Now, I find myself at a new crossroads, new options are being made available to me, and I am thinking that it's time for a change. That, and I have found that the general direction of all homeless advocacy is undergoing a change. It is becoming more direct, more hands on involvement, more action oriented. And, I'd like to be a part of that.

Another thing I have discovered, as I have been more inclined to be introspective, is that much of my advocacy wasn't for other homeless people, it was for myself. When I was telling people that they shouldn't be so mean towards the homeless, what I was really saying was, "don't be mean to me." Well, I feel I've gotten to the point were I don't feel the need to defend myself anymore. I really am ok with myself, who I am, where I've been and where I'm going. So, advocacy doesn't have to be about me anymore.
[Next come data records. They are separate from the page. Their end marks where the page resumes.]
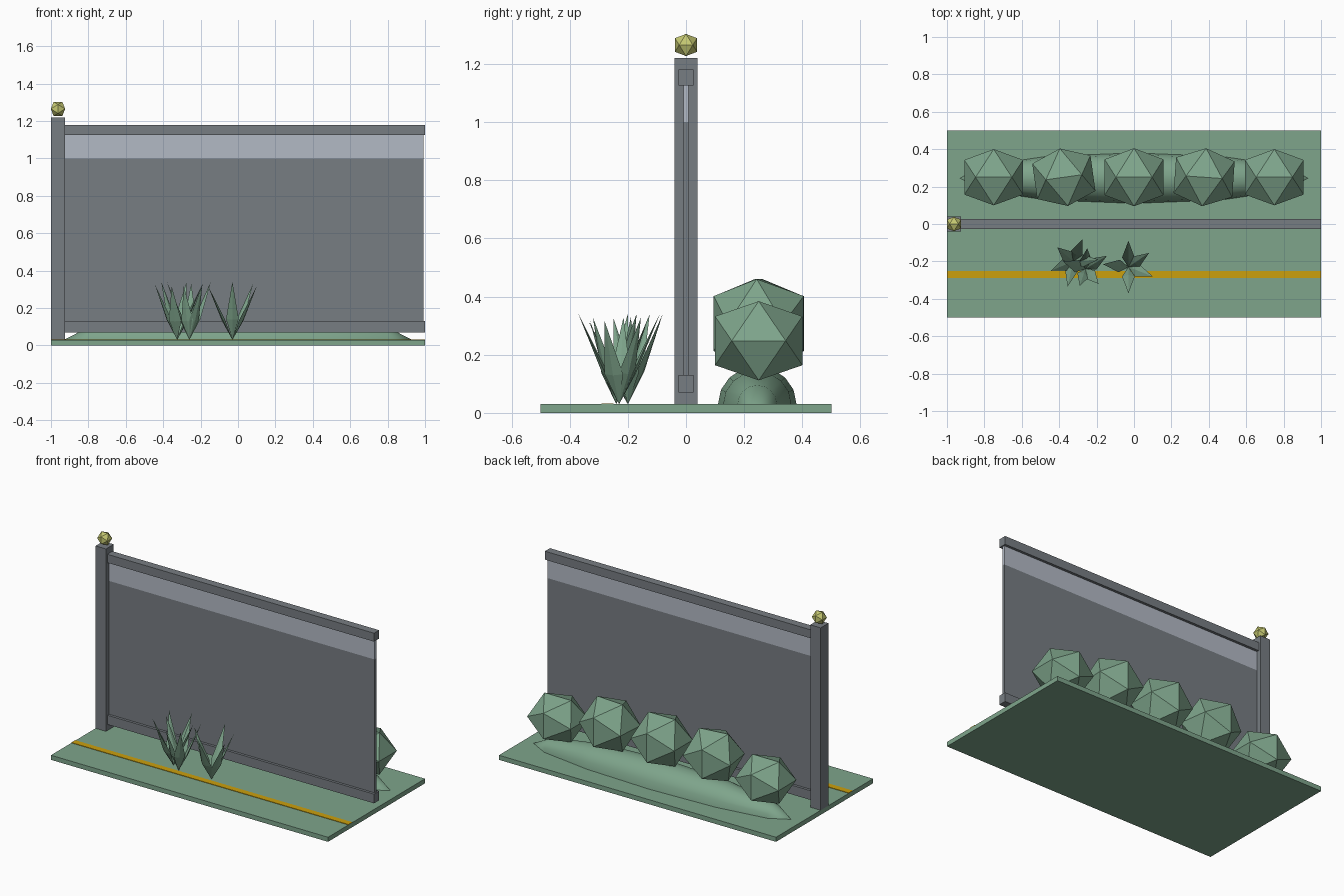
import bpy, bmesh, math
from mathutils import Vector, Matrix

if "Cube" in bpy.data.objects:
    bpy.data.objects.remove(bpy.data.objects["Cube"])


def material(name, rgb):
    m = bpy.data.materials.new(name)
    m.diffuse_color = (*rgb, 1)
    m.use_nodes = True
    m.node_tree.nodes["Principled BSDF"].inputs["Base Color"].default_value = m.diffuse_color
    return m


GREEN = material("leaf green", (0.21, 0.375, 0.26))
GREY = material("slate grey", (0.185, 0.205, 0.225))
LIGHT = material("pale grey", (0.45, 0.49, 0.56))
AMBER = material("amber", (0.60, 0.35, 0.004))
LAMP = material("pale yellow", (0.56, 0.58, 0.17))


def scale(v):
    return Matrix.Diagonal((v[0], v[1], v[2], 1))


def finish(name, bm, mat):
    bmesh.ops.recalc_face_normals(bm, faces=bm.faces[:])
    me = bpy.data.meshes.new(name)
    bm.to_mesh(me)
    bm.free()
    me.materials.append(mat)
    ob = bpy.data.objects.new(name, me)
    bpy.context.collection.objects.link(ob)
    return ob


def box(name, x, y, z, mat):
    bm = bmesh.new()
    size = (x[1] - x[0], y[1] - y[0], z[1] - z[0])
    mid = Vector((sum(x), sum(y), sum(z))) / 2
    bmesh.ops.create_cube(bm, size=1, matrix=Matrix.Translation(mid) @ scale(size))
    return finish(name, bm, mat)


def icosahedron(name, centre, half, mat, turn=0):
    """Twenty-sided ball with edges square to the axes; half = half extents."""
    bm = bmesh.new()
    g = (math.sqrt(5) - 1) / 2
    for a in (-1, 1):
        for b in (-g, g):
            for co in ((b, 0, a), (a, b, 0), (0, a, b)):
                bm.verts.new(co)
    bmesh.ops.convex_hull(bm, input=bm.verts[:])
    bm.transform(Matrix.Translation(centre) @ Matrix.Rotation(math.radians(turn), 4, 'Z') @ scale(half))
    return finish(name, bm, mat)


# ground slab and kerb stripe
box("ground_slab", (-1, 1), (-0.5, 0.5), (0, 0.03), GREEN)
box("kerb_stripe", (-1, 1), (-0.29, -0.25), (0.028, 0.033), AMBER)

# wall: panel, pale band, rails
box("wall_panel", (-0.93, 0.992), (-0.009, 0.009), (0.12, 1.0), GREY)
box("wall_band", (-0.93, 0.992), (-0.009, 0.009), (1.0, 1.125), LIGHT)
box("top_rail", (-0.93, 1), (-0.026, 0.026), (1.125, 1.18), GREY)
box("bottom_rail", (-0.93, 1), (-0.026, 0.026), (0.07, 0.13), GREY)

# end post with lamp
box("post", (-1, -0.925), (-0.04, 0.04), (0.03, 1.22), GREY)
icosahedron("post_lamp", (-0.9625, 0, 1.265), (0.038, 0.038, 0.038), LAMP)

# row of bushes, the end ones lower
for i, turn in enumerate((0, 8, 0, -4, 0)):
    x = -0.75 + 0.375 * i
    if i in (0, 4):
        icosahedron(f"bush_{i + 1}", (x, 0.25, 0.248), (0.157, 0.15, 0.136), GREEN, turn)
    else:
        icosahedron(f"bush_{i + 1}", (x, 0.25, 0.307), (0.157, 0.155, 0.153), GREEN, turn)

# planting mound: long half ellipsoid with its poles at the ends
bm = bmesh.new()
bmesh.ops.create_uvsphere(bm, u_segments=16, v_segments=6, radius=1)
bm.transform(Matrix.Rotation(math.pi / 2, 4, 'Y'))
bmesh.ops.bisect_plane(bm, geom=bm.verts[:] + bm.edges[:] + bm.faces[:], dist=1e-4,
                       plane_co=(0, 0, 0), plane_no=(0, 0, -1), clear_outer=True)
bm.transform(Matrix.Translation((0, 0.245, 0.03)) @ scale((0.93, 0.135, 0.13)))
for f in bm.faces:
    f.smooth = True
finish("planting_mound", bm, GREEN)

# spiky plants: base point, then blade tips (x, y)
PLANTS = (
    ((-0.325, -0.20), ((-0.41, -0.125), (-0.445, -0.25), (-0.355, -0.335), (-0.275, -0.08), (-0.19, -0.19))),
    ((-0.26, -0.24), ((-0.145, -0.17), (-0.19, -0.32), (-0.29, -0.33), (-0.38, -0.20), (-0.25, -0.13))),
    ((-0.03, -0.23), ((-0.03, -0.09), (0.08, -0.155), (0.10, -0.28), (-0.03, -0.37), (-0.165, -0.215))),
)
for n, (base, tips) in enumerate(PLANTS):
    bm = bmesh.new()
    for k, tip in enumerate(tips):
        a = Vector((*base, 0.03))
        b = Vector((*tip, 0.34 - 0.012 * (k % 3)))
        along = (b - a).normalized()
        side = along.cross(Vector((0, 0, 1))).normalized()
        out = side.cross(along)
        mid = a.lerp(b, 0.36)
        # slim four-sided spindle
        ring = [bm.verts.new(mid + d) for d in (side * 0.034, out * 0.009, side * -0.034, out * -0.009)]
        va, vb = bm.verts.new(a), bm.verts.new(b)
        for i in range(4):
            bm.faces.new((ring[i], ring[i - 1], va))
            bm.faces.new((ring[i - 1], ring[i], vb))
    finish(f"spiky_plant_{n + 1}", bm, GREEN)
Using all that I know about homelessness, and the "homeless industry" I think I can be useful in other ways, in more direct ways, with helping other homeless people, with working to get people off the streets. And it seems that is the new, cutting edge, of homeless advocacy. People need to change course, stop focusing on the immediate temporary needs of the homeless, and instead work to get homeless people into housing. Housing First is the new paradigm, it works better than anything that has been tried previously.